Voles: The Core Knowledge Foundation (CKF) received many requests from educators across the country for a comprehensive curriculum. The team at CKF partnered with Amplify to develop the complete 1st Edition of Core Knowledge Language Arts. The program received high marks from rigorous state reviews, including Louisiana. Since then, Amplify has worked closely with districts and teachers across the country to make improvements to the program based on what works in the classroom. Amplify also works alongside districts to create custom professional development and implementation support materials that help meet district goals and support the unique local context.
Q: Respond to teachers’ concerns that the design of the curriculum is not cognitively or developmentally appropriate for young children and does not match what we know about brain development and how young children learn.

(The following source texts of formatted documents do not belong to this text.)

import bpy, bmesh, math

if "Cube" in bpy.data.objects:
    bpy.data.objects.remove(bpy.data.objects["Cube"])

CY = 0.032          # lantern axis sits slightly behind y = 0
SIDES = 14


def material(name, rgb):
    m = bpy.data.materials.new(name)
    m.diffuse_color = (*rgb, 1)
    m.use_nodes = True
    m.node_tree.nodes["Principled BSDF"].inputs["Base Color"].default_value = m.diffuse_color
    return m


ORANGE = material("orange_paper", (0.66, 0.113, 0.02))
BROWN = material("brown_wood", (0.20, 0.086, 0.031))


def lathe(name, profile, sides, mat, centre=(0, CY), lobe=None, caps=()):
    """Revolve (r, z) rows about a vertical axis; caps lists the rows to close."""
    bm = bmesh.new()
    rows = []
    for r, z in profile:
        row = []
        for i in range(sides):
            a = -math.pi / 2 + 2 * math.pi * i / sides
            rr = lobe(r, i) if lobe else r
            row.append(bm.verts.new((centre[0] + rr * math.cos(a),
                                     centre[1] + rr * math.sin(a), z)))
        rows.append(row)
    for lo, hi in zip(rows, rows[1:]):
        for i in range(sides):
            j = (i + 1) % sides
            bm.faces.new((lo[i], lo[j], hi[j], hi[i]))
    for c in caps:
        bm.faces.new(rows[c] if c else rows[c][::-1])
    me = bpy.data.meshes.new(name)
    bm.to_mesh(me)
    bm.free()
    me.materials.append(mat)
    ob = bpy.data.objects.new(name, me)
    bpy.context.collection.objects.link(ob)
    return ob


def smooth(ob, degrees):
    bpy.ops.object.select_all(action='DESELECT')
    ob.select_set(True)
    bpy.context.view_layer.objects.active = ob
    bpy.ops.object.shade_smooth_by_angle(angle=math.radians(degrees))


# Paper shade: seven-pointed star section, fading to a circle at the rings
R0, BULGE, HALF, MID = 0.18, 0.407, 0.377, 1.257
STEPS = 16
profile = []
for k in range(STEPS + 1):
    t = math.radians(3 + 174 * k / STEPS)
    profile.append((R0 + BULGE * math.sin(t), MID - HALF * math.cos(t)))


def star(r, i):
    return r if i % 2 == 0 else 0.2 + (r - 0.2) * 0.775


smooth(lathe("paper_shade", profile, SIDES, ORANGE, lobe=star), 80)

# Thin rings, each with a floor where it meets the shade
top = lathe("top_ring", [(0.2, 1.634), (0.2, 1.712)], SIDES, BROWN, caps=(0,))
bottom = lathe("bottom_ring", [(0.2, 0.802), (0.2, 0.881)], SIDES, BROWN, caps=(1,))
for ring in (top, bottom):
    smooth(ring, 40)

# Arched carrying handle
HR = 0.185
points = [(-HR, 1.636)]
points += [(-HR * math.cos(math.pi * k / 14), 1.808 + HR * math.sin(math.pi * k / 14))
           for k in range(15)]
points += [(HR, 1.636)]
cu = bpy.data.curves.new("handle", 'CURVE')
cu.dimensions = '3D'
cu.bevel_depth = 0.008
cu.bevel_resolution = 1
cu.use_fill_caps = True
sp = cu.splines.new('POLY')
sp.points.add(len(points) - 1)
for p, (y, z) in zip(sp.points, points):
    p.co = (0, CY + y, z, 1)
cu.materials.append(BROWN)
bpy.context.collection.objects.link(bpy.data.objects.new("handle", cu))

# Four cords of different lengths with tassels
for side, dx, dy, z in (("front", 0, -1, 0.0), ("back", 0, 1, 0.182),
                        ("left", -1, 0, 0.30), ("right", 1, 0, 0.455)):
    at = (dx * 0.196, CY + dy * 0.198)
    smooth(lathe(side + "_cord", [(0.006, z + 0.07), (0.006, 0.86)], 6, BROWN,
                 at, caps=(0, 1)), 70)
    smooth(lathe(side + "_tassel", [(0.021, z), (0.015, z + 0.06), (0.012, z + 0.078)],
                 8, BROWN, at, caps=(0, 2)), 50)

Voles: CKLA instruction supports the Oklahoma Academic Standards for English Language Arts, which outline the skills students need to learn at each grade. The CKLA program intentionally builds skills in a developmentally appropriate way, starting in the earliest grades, where children begin with skills such as pencil grip and replicating shapes. A significant amount of the kindergarten year is focused specifically on sounds (phonological awareness) as a precursor to letter-sound correspondence (phonics) based on current brain research about how students learn to read. Lessons are sequenced in a developmentally appropriate way so that students acquire the reading and writing skills they need throughout the year to perform more challenging academic tasks by the end of the year. In addition, the curriculum resources and Tulsa Public Schools instructional support staff provide extensive professional development resources to help teachers support students with unfinished learning.